1 Federalism Chapter 4

2 Why Federalism? Needed a government strong enough to meet the nation’s needs, but still preserve the existing states strength Maintain limited government – Protect individuals

3 Defining Federalism A system of government in which a written constitution divides the powers of government on a territorial basis between a central or national, government and several regional governments, usually called states or provinces.

4 Defining Federalism American Federalism is written out in the Constitution. – Specific powers are granted to the National Government and the States.

5 What Are Some Strengths of Federalism?

6 Powers of the National Government The National Government has delegated powers, or only powers given to it in the Constitution. 3 types 1.Expressed 2.Implied 3.Inherent

7 Expressed Powers These are powers written out, expressly, in the Constitution. – AKA “enumerated powers” Located in Article I Section 8 Lay and Collect Taxes Coin Money Regulate foreign and interstate commerce Raise / maintain armed forces Declare war….. And many more

8 Implied Powers Powers not expressly stated in the Constitution, but are reasonably suggested, or implied, by the expressed powers. “Necessary and Proper” Clause – Article 1 Section 8 Clause 18 McCulloch v. Maryland (1819)

9 Implied Powers Examples Labor management relations Interstate highway construction Crimes across state lines Prohibited discrimination Establishing national bank

10 Inherent Powers Powers that belong to the National Government because it is the government of a sovereign state within the world community. Few in number – Regulate immigrations, deport undocumented aliens, acquire territory, protect against rebellion, grant diplomatic recognition

11 What Powers Are Denied to the National Government?
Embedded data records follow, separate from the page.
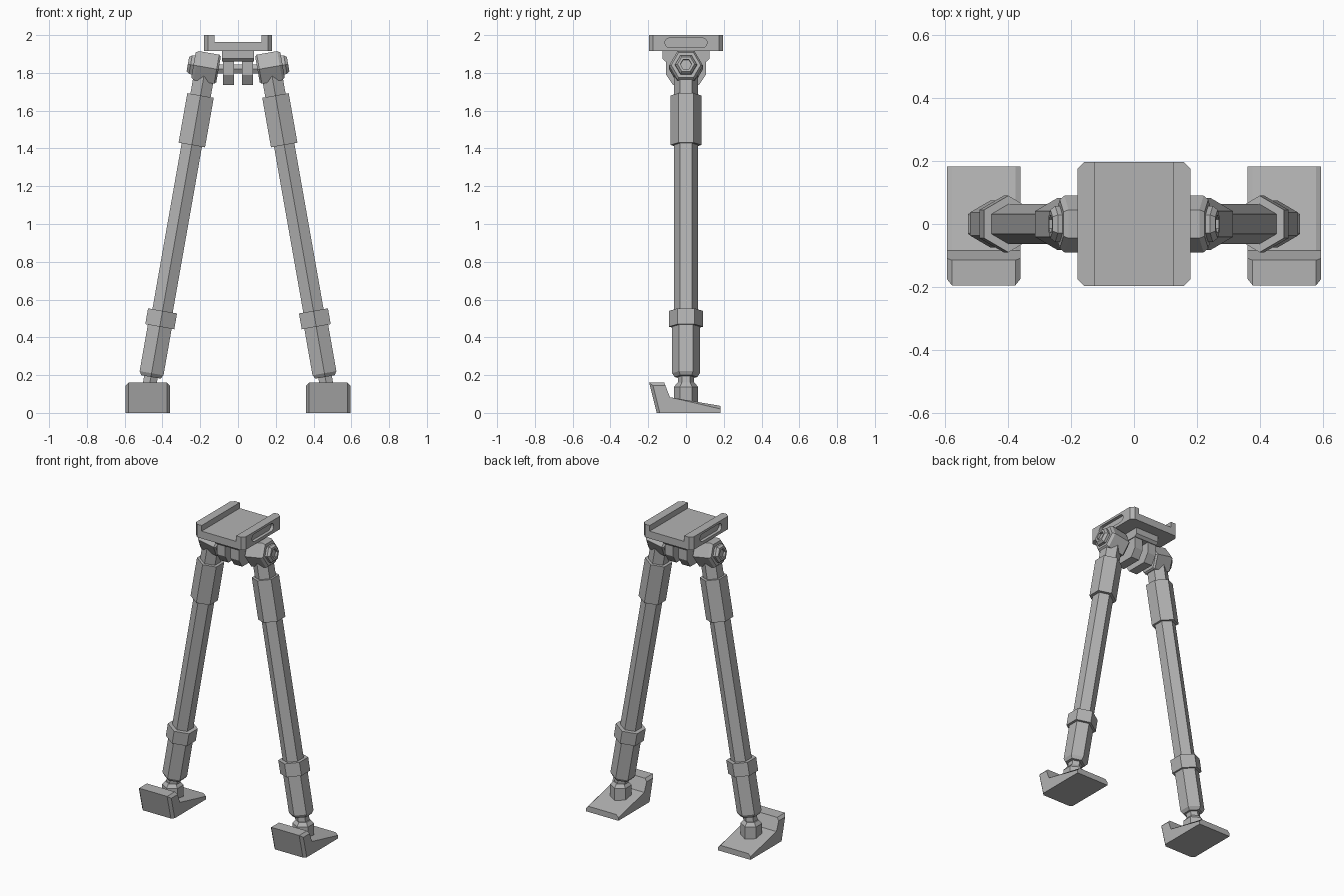
import bpy, bmesh, math
from mathutils import Vector

if "Cube" in bpy.data.objects:
    bpy.data.objects.remove(bpy.data.objects["Cube"])

metal = bpy.data.materials.new("grey_metal")
metal.use_nodes = True
GREY = (0.45, 0.45, 0.45, 1)
metal.diffuse_color = GREY
metal.node_tree.nodes["Principled BSDF"].inputs["Base Color"].default_value = GREY


def finish(name, bm):
    bmesh.ops.recalc_face_normals(bm, faces=bm.faces)
    mesh = bpy.data.meshes.new(name)
    bm.to_mesh(mesh)
    bm.free()
    mesh.materials.append(metal)
    obj = bpy.data.objects.new(name, mesh)
    bpy.context.collection.objects.link(obj)
    return obj


def hex_turning(name, origin, axis, rings):
    """Six-sided stepped shaft; rings are (radius, distance along axis)."""
    bm = bmesh.new()
    origin, axis, y = Vector(origin), Vector(axis).normalized(), Vector((0, 1, 0))
    across = axis.cross(y)
    loops = []
    for r, t in rings:
        angles = [k * math.pi / 3 for k in range(6)]
        loops.append([bm.verts.new(origin + axis * t + r * (math.cos(a) * y + math.sin(a) * across))
                      for a in angles])
    for low, high in zip(loops, loops[1:]):
        for k in range(6):
            n = (k + 1) % 6
            bm.faces.new((low[k], low[n], high[n], high[k]))
    bm.faces.new(loops[0])
    bm.faces.new(loops[-1])
    return finish(name, bm)


def extrude_profile(points, offset):
    """Solid from a closed 3D outline pushed along offset."""
    bm = bmesh.new()
    face = bm.faces.new([bm.verts.new(p) for p in points])
    out = bmesh.ops.extrude_face_region(bm, geom=[face], use_keep_orig=True)
    moved = [v for v in out["geom"] if isinstance(v, bmesh.types.BMVert)]
    bmesh.ops.translate(bm, verts=moved, vec=offset)
    bmesh.ops.recalc_face_normals(bm, faces=bm.faces)
    return bm


def bevel_edges(bm, test, width):
    edges = [e for e in bm.edges if test(e)]
    bmesh.ops.bevel(bm, geom=edges, offset=width, segments=1, affect='EDGES')


def yz_solid(x0, x1, outline):
    return extrude_profile([(x0, y, z) for y, z in outline], (x1 - x0, 0, 0))


# Top rail mount: channel section with clipped corners
half = [(0.18, 1.915), (0.18, 2.0), (0.125, 2.0), (0.125, 1.963)]
outline = half + [(-x, z) for x, z in reversed(half)]
bm = extrude_profile([(x, -0.197, z) for x, z in outline], (0, 0.394, 0))
bevel_edges(bm, lambda e: all(abs(v.co.x) > 0.17 for v in e.verts)
            and abs(e.verts[0].co.z - e.verts[1].co.z) > 0.05, 0.022)
mount = finish("rail_mount", bm)

# Rounded slots recessed in both sides of the mount
for side, label in ((-1, "right"), (1, "left")):
    slot = []
    for end in (1, -1):
        for k in range(7):
            a = math.pi * k / 6 - math.pi / 2
            slot.append((end * (0.087 + 0.025 * math.cos(a)), 1.96 + end * 0.025 * math.sin(a)))
    cutter = finish(label + "_slot_cutter", yz_solid(side * 0.16, side * 0.2, slot))
    cutter.hide_render = True
    cutter.hide_viewport = True
    cut = mount.modifiers.new(label + "_slot", 'BOOLEAN')
    cut.operation = 'DIFFERENCE'
    cut.solver = 'EXACT'
    cut.object = cutter

# Block under the mount and the axle joining the hinges
finish("mount_block", yz_solid(-0.085, 0.085, [(-0.125, 1.92), (0.125, 1.92), (0.125, 1.875),
                                             (0.11, 1.86), (-0.11, 1.86), (-0.125, 1.875)]))
hex_turning("hinge_axle", (-0.15, 0, 1.82), (1, 0, 0), [(0.028, 0), (0.028, 0.3)])

SPLAY = math.radians(10)
LEG_PARTS = {
    "leg_tube": [(0.063, 0), (0.063, 1.40)],
    "upper_collar": [(0.082, 0.152), (0.082, 0.418)],
    "lower_collar": [(0.09, 1.31), (0.09, 1.395)],
    "lower_sleeve": [(0.074, 1.36), (0.074, 1.645), (0.06, 1.665)],
    "ankle_pin": [(0.042, 1.64), (0.042, 1.73)],
}
FOOT = [(-0.195, 0.16), (-0.155, 0), (0.183, 0), (0.183, 0.037), (-0.085, 0.083), (-0.115, 0.16)]

for side, label in ((-1, "right"), (1, "left")):
    # Clevis prong, tapered at the bottom
    prong = yz_solid(side * 0.02, side * 0.08, [(-0.105, 1.87), (0.105, 1.87), (0.105, 1.79),
                                               (0.07, 1.737), (-0.07, 1.737), (-0.105, 1.79)])
    finish(label + "_prong", prong)

    # Splayed leg
    hinge = (side * 0.172, 0, 1.83)
    down = (side * math.sin(SPLAY), 0, -math.cos(SPLAY))
    for part, rings in LEG_PARTS.items():
        hex_turning(label + "_" + part, hinge, down, rings)

    # Hinge head with a socketed bolt on its outer end
    outward = (side * math.cos(SPLAY), 0, math.sin(SPLAY))
    hex_turning(label + "_hinge_head", hinge, outward,
                [(0.08, -0.07), (0.09, -0.06), (0.09, 0.05), (0.078, 0.065)])
    hex_turning(label + "_hinge_bolt", hinge, outward,
                [(0.058, 0.06), (0.058, 0.08), (0.045, 0.095), (0.03, 0.095), (0.03, 0.08)])

    # Foot: sloped pad with an upturned toe, chamfered along its sides
    x = side * 0.478
    pad = yz_solid(x - 0.117, x + 0.117, FOOT)
    pad.normal_update()

    def chamfered(e):
        flat = [f.normal for f in e.link_faces if abs(f.normal.x) < 0.5]
        return len(flat) == 1 and flat[0].z > -0.9 and flat[0].y < 0.9
    bevel_edges(pad, chamfered, 0.016)
    finish(label + "_foot", pad)
    hex_turning(label + "_foot_socket", (side * 0.472, 0, 0.03), (0, 0, 1),
                [(0.064, 0), (0.064, 0.108), (0.045, 0.13)])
Some expressly, some because of silence of the Constitution

12 The States Reserved Powers are ones not granted to National Government in Constitution States also denied powers expressly and inherently because of federalism

13 Exclusive and Concurrent Powers Some powers belong exclusively to only one division of government Some powers are concurrent, or shared by both divisions of government Chart on pg. 93

14 Federal System and Local Governments Officially two levels, technically three levels; national, state, local 87,000 units of local government in the U.S. today…..all smaller parts of state governments

15 What is the Supreme Law of the Land? The Constitution Why? – The Supremacy Clause Article VI Section 2

16 The Supreme Court and Federalism McCulloch v. Maryland (1819) – National Government wants to establish national bank – State of Maryland does not want it established and imposes a tax on the bank – Court rules in favor of National Government Taxing has the power to destroy

17 Quiz 1.What are expressed powers? 2.What are concurrent powers? 3.What is the supreme law of the land? 4.What was the major Supreme Court case dealing with federalism? 5.How tall is Mr. Skinner?

18 Section 2 The National Government and the 50 States

19 Nation’s Obligations to the States Guarantee of Republican form of government – Not defined, usually interpreted as representative government Protect from invasion, not as important now, as well as internal disorder MLK Assassination 1968

20 Nation’s Obligations to the States Must also recognize the physical boundaries of states

21 Admitting New States Congress has the power Cannot be created by taking territory of another preexisting state w/o their permission – Texas was independent republic – California ceded to the U.S. by Mexico – Usually 15 years as an organized territory before admitted

22 Admission Procedure State ask Congress Congress request a Constitution Must be approved by state vote, then congress Congress passes and enabling act If president signs it territory becomes a state

23 Cooperative Federalism Federal Government States

24 Federal Grants-in-aid Grants of money or other resources to the States and/or their cities, counties, and other local units. Long History Morrill Act of 1862

25 Federal Grants-in-aid Cash grants not a big role until the Great Depression Currently more than 500 grants-in-aid in operation – $250 Billion, 25% of all state and local government spending

26 Revenue Sharing 1972-1987 Essentially federal tax revenue shared with states Total $87 billion over the 15 years Only regulation was no spending funds on programs of discrimination

27 Types of Federal Grants Categorical Grants: for a specifically defined purpose – Example: School lunches Block Grants: broadly defined purposes – Example: Education

28 Types of Federal Grants Project Grants: grants that must be applied for, frequently used for job training and employment programs

29 Other Forms of Federal Aid FBI National Guard Census Bureau

30 State Aid to the National Government Help with conducting national elections Financed by states, and run by their laws Naturalization of illegal immigrants handled by states Assisting with criminals

Download ppt "Federalism Chapter 4. Why Federalism? Needed a government strong enough to meet the nation’s needs, but still preserve the existing states strength Maintain."

Similar presentations

Ads by Google